The documentary Underwater Dreams follows the story of a group of students, the sons of undocumented Mexican immigrants, who build an underwater robot using Home Depot parts and go on to challenge an MIT team in a robotics competition. This inspiring story resonated with a coalition of funders, who would like to bring those dreams above water.
During the recent White House Science Fair, President Obama announced a pair of new philanthropic commitments, including the “Let Everyone Dream” campaign, a $90 million initiative aimed at getting more underrepresented students interested in STEM. A coalition of funders, including corporate sponsors and institutions of higher education, supports the Let Everyone Dream campaign, which includes a variety of commitments. These commitments include a youth- and family-focused media campaign sponsored by Mexican media giant Televisa, which will invest $4 million in a campaign to showcase Latinas in STEM. In the U.S., Televisa content airs on Spanish language network Univision.
The U.S. network EPIX will lend further media support, committing $4 million to support distribution of the documentary Underwater Dreams to students and families. The Society for Hispanic Professional Engineers will organize 150 screenings of the film for students across the country.
But “Let Everyone Dream” is not solely a media-focused initiative. It also emphasizes programs aimed at stimulating interest in STEM among historically underrepresented students. The 3M corporation will commit $15 million to STEM programs for women and ethnic minorities, while the Motorola Solutions Foundation will put $4 million into STEM programs for underrepresented students.
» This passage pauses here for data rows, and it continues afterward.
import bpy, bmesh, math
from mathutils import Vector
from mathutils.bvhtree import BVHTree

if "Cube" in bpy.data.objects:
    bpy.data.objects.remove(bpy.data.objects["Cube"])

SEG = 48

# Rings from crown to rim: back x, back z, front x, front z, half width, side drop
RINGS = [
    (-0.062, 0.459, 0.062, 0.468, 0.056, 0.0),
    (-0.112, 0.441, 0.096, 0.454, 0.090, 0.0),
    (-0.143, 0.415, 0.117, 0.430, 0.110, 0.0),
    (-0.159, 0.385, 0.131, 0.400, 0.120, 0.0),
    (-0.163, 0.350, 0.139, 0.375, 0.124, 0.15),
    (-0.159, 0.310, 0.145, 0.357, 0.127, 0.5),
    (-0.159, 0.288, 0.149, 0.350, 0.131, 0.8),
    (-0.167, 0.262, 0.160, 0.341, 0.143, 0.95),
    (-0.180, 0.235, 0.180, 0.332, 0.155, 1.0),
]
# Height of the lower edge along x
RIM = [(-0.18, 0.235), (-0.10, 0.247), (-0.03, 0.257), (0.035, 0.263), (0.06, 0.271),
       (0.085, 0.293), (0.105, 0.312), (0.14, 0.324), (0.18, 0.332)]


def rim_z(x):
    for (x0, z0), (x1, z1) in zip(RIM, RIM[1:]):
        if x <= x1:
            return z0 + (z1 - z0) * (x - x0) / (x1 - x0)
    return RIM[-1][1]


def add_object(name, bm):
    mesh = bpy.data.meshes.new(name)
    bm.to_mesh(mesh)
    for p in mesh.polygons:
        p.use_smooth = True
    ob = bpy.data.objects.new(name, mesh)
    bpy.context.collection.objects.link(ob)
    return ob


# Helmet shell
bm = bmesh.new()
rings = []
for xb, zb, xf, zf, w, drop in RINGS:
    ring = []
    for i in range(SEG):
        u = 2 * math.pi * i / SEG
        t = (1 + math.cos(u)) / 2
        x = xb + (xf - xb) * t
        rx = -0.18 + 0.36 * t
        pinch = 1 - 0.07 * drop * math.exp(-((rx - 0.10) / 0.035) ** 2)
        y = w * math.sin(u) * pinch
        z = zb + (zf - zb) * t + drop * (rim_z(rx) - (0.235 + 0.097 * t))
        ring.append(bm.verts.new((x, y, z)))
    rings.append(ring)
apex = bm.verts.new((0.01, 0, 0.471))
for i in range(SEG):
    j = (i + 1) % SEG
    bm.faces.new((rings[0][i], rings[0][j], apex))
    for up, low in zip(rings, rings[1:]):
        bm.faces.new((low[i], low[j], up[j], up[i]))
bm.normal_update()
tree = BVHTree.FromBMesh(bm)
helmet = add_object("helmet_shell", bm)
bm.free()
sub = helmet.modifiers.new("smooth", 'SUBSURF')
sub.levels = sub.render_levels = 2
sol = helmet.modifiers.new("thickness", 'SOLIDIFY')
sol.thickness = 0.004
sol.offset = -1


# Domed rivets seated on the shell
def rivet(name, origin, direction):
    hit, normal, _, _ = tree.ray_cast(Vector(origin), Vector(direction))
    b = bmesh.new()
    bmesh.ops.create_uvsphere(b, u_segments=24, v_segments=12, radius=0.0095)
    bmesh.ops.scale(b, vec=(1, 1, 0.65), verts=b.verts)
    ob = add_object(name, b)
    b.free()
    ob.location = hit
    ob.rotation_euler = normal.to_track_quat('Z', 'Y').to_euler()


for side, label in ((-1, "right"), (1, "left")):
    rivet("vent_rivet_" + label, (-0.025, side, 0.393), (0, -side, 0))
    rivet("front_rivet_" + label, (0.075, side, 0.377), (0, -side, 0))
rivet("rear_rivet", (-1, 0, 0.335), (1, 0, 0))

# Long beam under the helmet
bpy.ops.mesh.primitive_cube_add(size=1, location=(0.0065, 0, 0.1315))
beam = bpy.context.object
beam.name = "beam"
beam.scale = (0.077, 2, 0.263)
A key factor in ensuring that more African Americans, Hispanics, women, and other underrepresented groups pursue STEM education and careers is to increase college access among these groups. That’s where institutions of higher education supporting Let Everyone Dream come in. City University of New York announced a $10 million commitment to support STEM career readiness programs and internship opportunities for first-generation college students. To boost access to financial aid among underrepresented populations, MIT plans to increase financial aid by $8.4 million. Meanwhile, Wellesley College in Massachusetts plans to commit $20 million to support women in STEM from pre-college to graduate school.